Isbell said that walking outdoors can lead to significant improvements in physical, mental and social health while improving mood and reducing stress. However, there are some safety standards that everyone should follow when participating in outdoor recreation activities that are easy to follow.
He said you should always “know before you go” and be aware of local fire restrictions in the area. You should never leave a campfire unattended and always make sure it is completely extinguished before leaving your campsite. Isbell also said it was important to be aware of other local conditions such as heat and flash flood warnings. Carrying water is especially important, including bringing extra water with you even when you’re not using it. He said a good rule is to drink or bring at least a pint or two cups of water for every hour of moderate hiking in temperate weather.
Responsible rest and trail etiquette are also important, Isbell said. He said hikers should give way to those passing behind them or going uphill. Motorized vehicles should give way to mountain bikes, runners, hikers and horses. Mountain bikes are giving way to runners, hikers and horses. Runners and hikers give way to horses. He also said that slower hikers or hikers with children should also give way to faster parties.
Must-haves for outdoor recreation include water, snacks, and sun protection, which includes sun protection hats and goggles. Other essential items include a large plastic zip-lock bag of toilet paper, a garbage bag, a rain hat, a multi-tool or pocket knife, and duct tape. Isbell said that depending on the activity, safety gear like a life jacket or helmet is also appropriate.

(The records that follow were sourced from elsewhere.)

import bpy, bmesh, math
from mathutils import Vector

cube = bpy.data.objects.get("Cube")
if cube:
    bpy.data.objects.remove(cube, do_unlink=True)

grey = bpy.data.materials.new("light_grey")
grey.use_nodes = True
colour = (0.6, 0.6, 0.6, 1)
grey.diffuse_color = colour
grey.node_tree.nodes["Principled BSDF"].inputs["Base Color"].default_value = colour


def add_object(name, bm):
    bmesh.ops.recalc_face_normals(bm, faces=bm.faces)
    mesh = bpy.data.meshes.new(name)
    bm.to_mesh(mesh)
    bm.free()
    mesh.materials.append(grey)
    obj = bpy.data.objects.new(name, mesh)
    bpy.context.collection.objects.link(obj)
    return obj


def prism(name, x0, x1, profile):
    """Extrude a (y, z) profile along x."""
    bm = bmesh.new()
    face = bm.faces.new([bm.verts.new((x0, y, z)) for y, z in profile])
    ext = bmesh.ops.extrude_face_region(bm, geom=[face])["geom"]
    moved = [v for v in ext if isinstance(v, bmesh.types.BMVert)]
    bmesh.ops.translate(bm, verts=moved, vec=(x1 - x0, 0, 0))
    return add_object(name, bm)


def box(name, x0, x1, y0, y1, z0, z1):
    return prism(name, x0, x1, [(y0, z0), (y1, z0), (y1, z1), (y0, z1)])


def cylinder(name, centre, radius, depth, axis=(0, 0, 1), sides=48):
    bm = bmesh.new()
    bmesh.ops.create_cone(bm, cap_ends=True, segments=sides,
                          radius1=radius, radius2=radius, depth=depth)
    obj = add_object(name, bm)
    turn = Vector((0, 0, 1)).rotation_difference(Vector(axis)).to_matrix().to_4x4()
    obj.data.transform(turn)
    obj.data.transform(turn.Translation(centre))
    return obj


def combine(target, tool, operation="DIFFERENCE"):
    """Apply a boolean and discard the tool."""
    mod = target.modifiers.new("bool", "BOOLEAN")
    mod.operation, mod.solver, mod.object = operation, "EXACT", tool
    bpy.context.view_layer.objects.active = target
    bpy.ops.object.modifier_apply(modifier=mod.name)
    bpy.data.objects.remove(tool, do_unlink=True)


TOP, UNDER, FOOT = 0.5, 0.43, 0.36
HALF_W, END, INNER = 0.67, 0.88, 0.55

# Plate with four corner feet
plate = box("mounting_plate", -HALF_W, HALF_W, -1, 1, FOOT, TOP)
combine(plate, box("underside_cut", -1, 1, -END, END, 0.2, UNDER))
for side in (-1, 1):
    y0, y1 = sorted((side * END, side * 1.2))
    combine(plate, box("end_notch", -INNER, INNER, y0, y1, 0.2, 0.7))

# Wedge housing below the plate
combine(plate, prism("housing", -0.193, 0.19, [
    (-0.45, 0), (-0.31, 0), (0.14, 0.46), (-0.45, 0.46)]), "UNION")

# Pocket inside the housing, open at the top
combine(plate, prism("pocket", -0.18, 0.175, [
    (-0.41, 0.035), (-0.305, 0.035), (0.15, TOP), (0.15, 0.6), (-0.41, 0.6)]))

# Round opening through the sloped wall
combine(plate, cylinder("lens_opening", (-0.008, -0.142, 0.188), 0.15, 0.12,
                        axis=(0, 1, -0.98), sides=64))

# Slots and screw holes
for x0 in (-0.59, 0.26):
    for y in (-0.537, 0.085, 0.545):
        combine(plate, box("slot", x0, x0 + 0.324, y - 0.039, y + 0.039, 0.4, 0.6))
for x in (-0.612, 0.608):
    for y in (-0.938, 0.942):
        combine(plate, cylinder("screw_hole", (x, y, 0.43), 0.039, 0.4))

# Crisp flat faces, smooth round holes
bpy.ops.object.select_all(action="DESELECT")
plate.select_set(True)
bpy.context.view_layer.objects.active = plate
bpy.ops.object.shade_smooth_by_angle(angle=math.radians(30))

When visiting recreational areas, Isbell also said to avoid parking on green or dry vegetation and always pick up at least one piece of trash before heading back to your car. Don’t throw rubbish on the trail and respect nature.
For more information, viewers can visit recreation.utah.gov or follow @utahdor on Instagram at the Utah Division of Outdoor Recreation